===== ENTRIES PROVIDED =====

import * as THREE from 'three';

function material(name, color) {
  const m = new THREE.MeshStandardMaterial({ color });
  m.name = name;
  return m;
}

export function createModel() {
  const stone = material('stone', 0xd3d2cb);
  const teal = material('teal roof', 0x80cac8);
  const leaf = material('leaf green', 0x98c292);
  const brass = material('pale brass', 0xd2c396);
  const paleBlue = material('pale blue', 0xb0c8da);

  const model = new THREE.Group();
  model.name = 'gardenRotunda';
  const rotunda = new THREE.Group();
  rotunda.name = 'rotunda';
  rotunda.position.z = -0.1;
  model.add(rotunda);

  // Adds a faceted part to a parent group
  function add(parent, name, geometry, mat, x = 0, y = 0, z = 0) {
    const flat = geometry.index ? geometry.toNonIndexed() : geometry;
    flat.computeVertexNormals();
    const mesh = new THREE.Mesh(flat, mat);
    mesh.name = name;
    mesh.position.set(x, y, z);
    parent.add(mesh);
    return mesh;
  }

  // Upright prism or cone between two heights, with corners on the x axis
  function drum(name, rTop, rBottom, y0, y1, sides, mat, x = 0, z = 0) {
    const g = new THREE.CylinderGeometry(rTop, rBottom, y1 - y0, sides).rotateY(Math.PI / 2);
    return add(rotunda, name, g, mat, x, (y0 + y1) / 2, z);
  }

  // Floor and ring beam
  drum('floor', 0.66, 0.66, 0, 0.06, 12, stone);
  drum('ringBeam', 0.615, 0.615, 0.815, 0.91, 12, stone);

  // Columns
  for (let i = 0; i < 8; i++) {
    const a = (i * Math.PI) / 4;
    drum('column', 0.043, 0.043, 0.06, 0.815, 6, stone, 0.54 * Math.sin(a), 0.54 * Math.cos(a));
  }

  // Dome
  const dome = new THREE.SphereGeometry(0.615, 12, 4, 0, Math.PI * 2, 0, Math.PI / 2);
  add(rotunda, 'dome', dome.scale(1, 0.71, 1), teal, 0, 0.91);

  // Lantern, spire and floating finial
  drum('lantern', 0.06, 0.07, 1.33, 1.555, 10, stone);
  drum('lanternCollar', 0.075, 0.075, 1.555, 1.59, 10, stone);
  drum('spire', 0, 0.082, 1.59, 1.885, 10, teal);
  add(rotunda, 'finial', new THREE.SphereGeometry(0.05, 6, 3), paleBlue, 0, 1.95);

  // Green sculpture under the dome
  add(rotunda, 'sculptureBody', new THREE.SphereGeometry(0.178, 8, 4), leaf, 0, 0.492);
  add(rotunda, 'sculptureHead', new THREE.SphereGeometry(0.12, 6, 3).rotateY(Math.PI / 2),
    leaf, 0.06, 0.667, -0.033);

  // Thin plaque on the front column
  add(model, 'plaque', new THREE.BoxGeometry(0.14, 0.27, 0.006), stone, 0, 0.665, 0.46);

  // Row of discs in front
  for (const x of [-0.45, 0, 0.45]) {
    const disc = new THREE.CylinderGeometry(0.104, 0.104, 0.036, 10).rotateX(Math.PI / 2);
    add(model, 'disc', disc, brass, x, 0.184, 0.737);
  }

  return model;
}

=====

◆ **TASK GOAL**: Print the entries above exactly as they were written, down to the last line.

◆ **RESPONSE AREA**:
import * as THREE from 'three';

function material(name, color) {
  const m = new THREE.MeshStandardMaterial({ color });
  m.name = name;
  return m;
}

export function createModel() {
  const stone = material('stone', 0xd3d2cb);
  const teal = material('teal roof', 0x80cac8);
  const leaf = material('leaf green', 0x98c292);
  const brass = material('pale brass', 0xd2c396);
  const paleBlue = material('pale blue', 0xb0c8da);

  const model = new THREE.Group();
  model.name = 'gardenRotunda';
  const rotunda = new THREE.Group();
  rotunda.name = 'rotunda';
  rotunda.position.z = -0.1;
  model.add(rotunda);

  // Adds a faceted part to a parent group
  function add(parent, name, geometry, mat, x = 0, y = 0, z = 0) {
    const flat = geometry.index ? geometry.toNonIndexed() : geometry;
    flat.computeVertexNormals();
    const mesh = new THREE.Mesh(flat, mat);
    mesh.name = name;
    mesh.position.set(x, y, z);
    parent.add(mesh);
    return mesh;
  }

  // Upright prism or cone between two heights, with corners on the x axis
  function drum(name, rTop, rBottom, y0, y1, sides, mat, x = 0, z = 0) {
    const g = new THREE.CylinderGeometry(rTop, rBottom, y1 - y0, sides).rotateY(Math.PI / 2);
    return add(rotunda, name, g, mat, x, (y0 + y1) / 2, z);
  }

  // Floor and ring beam
  drum('floor', 0.66, 0.66, 0, 0.06, 12, stone);
  drum('ringBeam', 0.615, 0.615, 0.815, 0.91, 12, stone);

  // Columns
  for (let i = 0; i < 8; i++) {
    const a = (i * Math.PI) / 4;
    drum('column', 0.043, 0.043, 0.06, 0.815, 6, stone, 0.54 * Math.sin(a), 0.54 * Math.cos(a));
  }

  // Dome
  const dome = new THREE.SphereGeometry(0.615, 12, 4, 0, Math.PI * 2, 0, Math.PI / 2);
  add(rotunda, 'dome', dome.scale(1, 0.71, 1), teal, 0, 0.91);

  // Lantern, spire and floating finial
  drum('lantern', 0.06, 0.07, 1.33, 1.555, 10, stone);
  drum('lanternCollar', 0.075, 0.075, 1.555, 1.59, 10, stone);
  drum('spire', 0, 0.082, 1.59, 1.885, 10, teal);
  add(rotunda, 'finial', new THREE.SphereGeometry(0.05, 6, 3), paleBlue, 0, 1.95);

  // Green sculpture under the dome
  add(rotunda, 'sculptureBody', new THREE.SphereGeometry(0.178, 8, 4), leaf, 0, 0.492);
  add(rotunda, 'sculptureHead', new THREE.SphereGeometry(0.12, 6, 3).rotateY(Math.PI / 2),
    leaf, 0.06, 0.667, -0.033);

  // Thin plaque on the front column
  add(model, 'plaque', new THREE.BoxGeometry(0.14, 0.27, 0.006), stone, 0, 0.665, 0.46);

  // Row of discs in front
  for (const x of [-0.45, 0, 0.45]) {
    const disc = new THREE.CylinderGeometry(0.104, 0.104, 0.036, 10).rotateX(Math.PI / 2);
    add(model, 'disc', disc, brass, x, 0.184, 0.737);
  }

  return model;
}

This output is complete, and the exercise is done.